Segment Start: SUPPLIED RECORDS
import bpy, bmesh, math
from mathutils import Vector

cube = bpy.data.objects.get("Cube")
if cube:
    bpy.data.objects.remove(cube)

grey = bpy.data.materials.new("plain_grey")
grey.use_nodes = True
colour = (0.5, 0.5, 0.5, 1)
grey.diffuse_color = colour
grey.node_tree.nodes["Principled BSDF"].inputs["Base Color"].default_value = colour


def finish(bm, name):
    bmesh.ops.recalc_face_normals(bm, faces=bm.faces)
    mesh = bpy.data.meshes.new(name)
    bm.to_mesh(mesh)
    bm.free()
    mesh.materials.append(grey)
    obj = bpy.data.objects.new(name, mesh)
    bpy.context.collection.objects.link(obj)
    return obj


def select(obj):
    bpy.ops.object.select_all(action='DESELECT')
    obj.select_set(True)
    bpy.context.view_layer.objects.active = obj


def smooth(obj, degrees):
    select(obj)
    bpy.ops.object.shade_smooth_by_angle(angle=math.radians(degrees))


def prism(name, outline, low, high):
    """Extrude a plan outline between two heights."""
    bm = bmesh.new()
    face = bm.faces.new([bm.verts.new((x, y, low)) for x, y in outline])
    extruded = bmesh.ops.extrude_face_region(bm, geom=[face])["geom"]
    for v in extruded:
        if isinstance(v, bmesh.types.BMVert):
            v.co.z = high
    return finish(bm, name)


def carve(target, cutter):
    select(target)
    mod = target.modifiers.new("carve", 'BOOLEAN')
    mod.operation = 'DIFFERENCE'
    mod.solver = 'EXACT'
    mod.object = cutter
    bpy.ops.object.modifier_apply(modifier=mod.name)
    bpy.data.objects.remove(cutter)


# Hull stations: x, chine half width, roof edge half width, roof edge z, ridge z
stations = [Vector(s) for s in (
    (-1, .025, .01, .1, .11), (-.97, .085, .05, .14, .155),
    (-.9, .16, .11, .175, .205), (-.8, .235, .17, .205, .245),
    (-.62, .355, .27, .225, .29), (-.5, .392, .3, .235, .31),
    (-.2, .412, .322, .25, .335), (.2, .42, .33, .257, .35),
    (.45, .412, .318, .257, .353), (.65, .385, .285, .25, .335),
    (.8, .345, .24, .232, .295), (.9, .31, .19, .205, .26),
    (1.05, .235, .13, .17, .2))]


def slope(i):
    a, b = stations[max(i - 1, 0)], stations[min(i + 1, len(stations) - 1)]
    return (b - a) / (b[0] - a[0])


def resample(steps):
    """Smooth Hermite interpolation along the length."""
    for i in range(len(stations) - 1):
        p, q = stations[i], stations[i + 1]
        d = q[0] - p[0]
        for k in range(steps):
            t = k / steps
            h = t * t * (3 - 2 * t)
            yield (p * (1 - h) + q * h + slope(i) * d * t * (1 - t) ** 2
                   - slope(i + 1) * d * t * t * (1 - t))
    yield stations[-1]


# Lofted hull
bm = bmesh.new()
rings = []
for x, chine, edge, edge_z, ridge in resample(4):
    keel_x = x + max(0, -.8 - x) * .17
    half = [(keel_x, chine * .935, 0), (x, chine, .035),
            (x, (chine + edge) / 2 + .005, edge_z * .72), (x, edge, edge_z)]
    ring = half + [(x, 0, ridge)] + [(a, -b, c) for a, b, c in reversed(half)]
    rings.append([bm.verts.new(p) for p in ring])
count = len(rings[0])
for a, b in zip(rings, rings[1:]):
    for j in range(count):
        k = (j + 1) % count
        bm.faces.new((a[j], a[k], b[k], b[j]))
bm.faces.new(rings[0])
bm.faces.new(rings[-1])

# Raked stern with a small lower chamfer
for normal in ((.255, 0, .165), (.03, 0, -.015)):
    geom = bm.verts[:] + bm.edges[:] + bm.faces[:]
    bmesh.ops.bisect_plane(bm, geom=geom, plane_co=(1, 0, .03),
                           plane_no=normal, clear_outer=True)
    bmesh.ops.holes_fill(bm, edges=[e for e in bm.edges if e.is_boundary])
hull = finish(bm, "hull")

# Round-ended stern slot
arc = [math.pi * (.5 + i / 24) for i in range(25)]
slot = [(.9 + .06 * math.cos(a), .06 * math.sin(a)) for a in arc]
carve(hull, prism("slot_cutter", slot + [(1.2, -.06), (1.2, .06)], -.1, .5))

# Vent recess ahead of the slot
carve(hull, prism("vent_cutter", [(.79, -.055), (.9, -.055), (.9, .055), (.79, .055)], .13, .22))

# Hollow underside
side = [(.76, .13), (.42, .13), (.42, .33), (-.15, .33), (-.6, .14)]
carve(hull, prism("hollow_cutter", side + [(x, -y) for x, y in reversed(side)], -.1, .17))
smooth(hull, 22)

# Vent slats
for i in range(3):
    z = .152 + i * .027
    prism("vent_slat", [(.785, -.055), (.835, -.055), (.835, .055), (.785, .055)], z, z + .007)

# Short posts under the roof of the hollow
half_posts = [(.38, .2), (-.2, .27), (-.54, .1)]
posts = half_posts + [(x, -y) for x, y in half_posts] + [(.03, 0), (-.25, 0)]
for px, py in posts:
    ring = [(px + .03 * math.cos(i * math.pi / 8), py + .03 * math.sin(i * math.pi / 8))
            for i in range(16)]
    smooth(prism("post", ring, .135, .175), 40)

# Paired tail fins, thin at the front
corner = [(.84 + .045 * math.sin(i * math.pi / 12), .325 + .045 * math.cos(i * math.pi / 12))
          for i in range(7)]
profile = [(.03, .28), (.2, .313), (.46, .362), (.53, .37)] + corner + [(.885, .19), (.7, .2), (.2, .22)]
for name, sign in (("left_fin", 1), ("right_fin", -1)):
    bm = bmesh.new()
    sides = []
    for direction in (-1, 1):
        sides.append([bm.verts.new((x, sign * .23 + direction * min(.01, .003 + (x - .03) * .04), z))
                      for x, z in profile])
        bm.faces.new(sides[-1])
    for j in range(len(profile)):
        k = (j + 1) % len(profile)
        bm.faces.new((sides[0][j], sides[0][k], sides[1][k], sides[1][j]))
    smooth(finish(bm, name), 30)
Segment End: SUPPLIED RECORDS
- [ABOUT THIS TASK]: When you reach this point, go back and write out each record above exactly.

- [EXERCISE SOLUTION]:
import bpy, bmesh, math
from mathutils import Vector

cube = bpy.data.objects.get("Cube")
if cube:
    bpy.data.objects.remove(cube)

grey = bpy.data.materials.new("plain_grey")
grey.use_nodes = True
colour = (0.5, 0.5, 0.5, 1)
grey.diffuse_color = colour
grey.node_tree.nodes["Principled BSDF"].inputs["Base Color"].default_value = colour


def finish(bm, name):
    bmesh.ops.recalc_face_normals(bm, faces=bm.faces)
    mesh = bpy.data.meshes.new(name)
    bm.to_mesh(mesh)
    bm.free()
    mesh.materials.append(grey)
    obj = bpy.data.objects.new(name, mesh)
    bpy.context.collection.objects.link(obj)
    return obj


def select(obj):
    bpy.ops.object.select_all(action='DESELECT')
    obj.select_set(True)
    bpy.context.view_layer.objects.active = obj


def smooth(obj, degrees):
    select(obj)
    bpy.ops.object.shade_smooth_by_angle(angle=math.radians(degrees))


def prism(name, outline, low, high):
    """Extrude a plan outline between two heights."""
    bm = bmesh.new()
    face = bm.faces.new([bm.verts.new((x, y, low)) for x, y in outline])
    extruded = bmesh.ops.extrude_face_region(bm, geom=[face])["geom"]
    for v in extruded:
        if isinstance(v, bmesh.types.BMVert):
            v.co.z = high
    return finish(bm, name)


def carve(target, cutter):
    select(target)
    mod = target.modifiers.new("carve", 'BOOLEAN')
    mod.operation = 'DIFFERENCE'
    mod.solver = 'EXACT'
    mod.object = cutter
    bpy.ops.object.modifier_apply(modifier=mod.name)
    bpy.data.objects.remove(cutter)


# Hull stations: x, chine half width, roof edge half width, roof edge z, ridge z
stations = [Vector(s) for s in (
    (-1, .025, .01, .1, .11), (-.97, .085, .05, .14, .155),
    (-.9, .16, .11, .175, .205), (-.8, .235, .17, .205, .245),
    (-.62, .355, .27, .225, .29), (-.5, .392, .3, .235, .31),
    (-.2, .412, .322, .25, .335), (.2, .42, .33, .257, .35),
    (.45, .412, .318, .257, .353), (.65, .385, .285, .25, .335),
    (.8, .345, .24, .232, .295), (.9, .31, .19, .205, .26),
    (1.05, .235, .13, .17, .2))]


def slope(i):
    a, b = stations[max(i - 1, 0)], stations[min(i + 1, len(stations) - 1)]
    return (b - a) / (b[0] - a[0])


def resample(steps):
    """Smooth Hermite interpolation along the length."""
    for i in range(len(stations) - 1):
        p, q = stations[i], stations[i + 1]
        d = q[0] - p[0]
        for k in range(steps):
            t = k / steps
            h = t * t * (3 - 2 * t)
            yield (p * (1 - h) + q * h + slope(i) * d * t * (1 - t) ** 2
                   - slope(i + 1) * d * t * t * (1 - t))
    yield stations[-1]


# Lofted hull
bm = bmesh.new()
rings = []
for x, chine, edge, edge_z, ridge in resample(4):
    keel_x = x + max(0, -.8 - x) * .17
    half = [(keel_x, chine * .935, 0), (x, chine, .035),
            (x, (chine + edge) / 2 + .005, edge_z * .72), (x, edge, edge_z)]
    ring = half + [(x, 0, ridge)] + [(a, -b, c) for a, b, c in reversed(half)]
    rings.append([bm.verts.new(p) for p in ring])
count = len(rings[0])
for a, b in zip(rings, rings[1:]):
    for j in range(count):
        k = (j + 1) % count
        bm.faces.new((a[j], a[k], b[k], b[j]))
bm.faces.new(rings[0])
bm.faces.new(rings[-1])

# Raked stern with a small lower chamfer
for normal in ((.255, 0, .165), (.03, 0, -.015)):
    geom = bm.verts[:] + bm.edges[:] + bm.faces[:]
    bmesh.ops.bisect_plane(bm, geom=geom, plane_co=(1, 0, .03),
                           plane_no=normal, clear_outer=True)
    bmesh.ops.holes_fill(bm, edges=[e for e in bm.edges if e.is_boundary])
hull = finish(bm, "hull")

# Round-ended stern slot
arc = [math.pi * (.5 + i / 24) for i in range(25)]
slot = [(.9 + .06 * math.cos(a), .06 * math.sin(a)) for a in arc]
carve(hull, prism("slot_cutter", slot + [(1.2, -.06), (1.2, .06)], -.1, .5))

# Vent recess ahead of the slot
carve(hull, prism("vent_cutter", [(.79, -.055), (.9, -.055), (.9, .055), (.79, .055)], .13, .22))

# Hollow underside
side = [(.76, .13), (.42, .13), (.42, .33), (-.15, .33), (-.6, .14)]
carve(hull, prism("hollow_cutter", side + [(x, -y) for x, y in reversed(side)], -.1, .17))
smooth(hull, 22)

# Vent slats
for i in range(3):
    z = .152 + i * .027
    prism("vent_slat", [(.785, -.055), (.835, -.055), (.835, .055), (.785, .055)], z, z + .007)

# Short posts under the roof of the hollow
half_posts = [(.38, .2), (-.2, .27), (-.54, .1)]
posts = half_posts + [(x, -y) for x, y in half_posts] + [(.03, 0), (-.25, 0)]
for px, py in posts:
    ring = [(px + .03 * math.cos(i * math.pi / 8), py + .03 * math.sin(i * math.pi / 8))
            for i in range(16)]
    smooth(prism("post", ring, .135, .175), 40)

# Paired tail fins, thin at the front
corner = [(.84 + .045 * math.sin(i * math.pi / 12), .325 + .045 * math.cos(i * math.pi / 12))
          for i in range(7)]
profile = [(.03, .28), (.2, .313), (.46, .362), (.53, .37)] + corner + [(.885, .19), (.7, .2), (.2, .22)]
for name, sign in (("left_fin", 1), ("right_fin", -1)):
    bm = bmesh.new()
    sides = []
    for direction in (-1, 1):
        sides.append([bm.verts.new((x, sign * .23 + direction * min(.01, .003 + (x - .03) * .04), z))
                      for x, z in profile])
        bm.faces.new(sides[-1])
    for j in range(len(profile)):
        k = (j + 1) % len(profile)
        bm.faces.new((sides[0][j], sides[0][k], sides[1][k], sides[1][j]))
    smooth(finish(bm, name), 30)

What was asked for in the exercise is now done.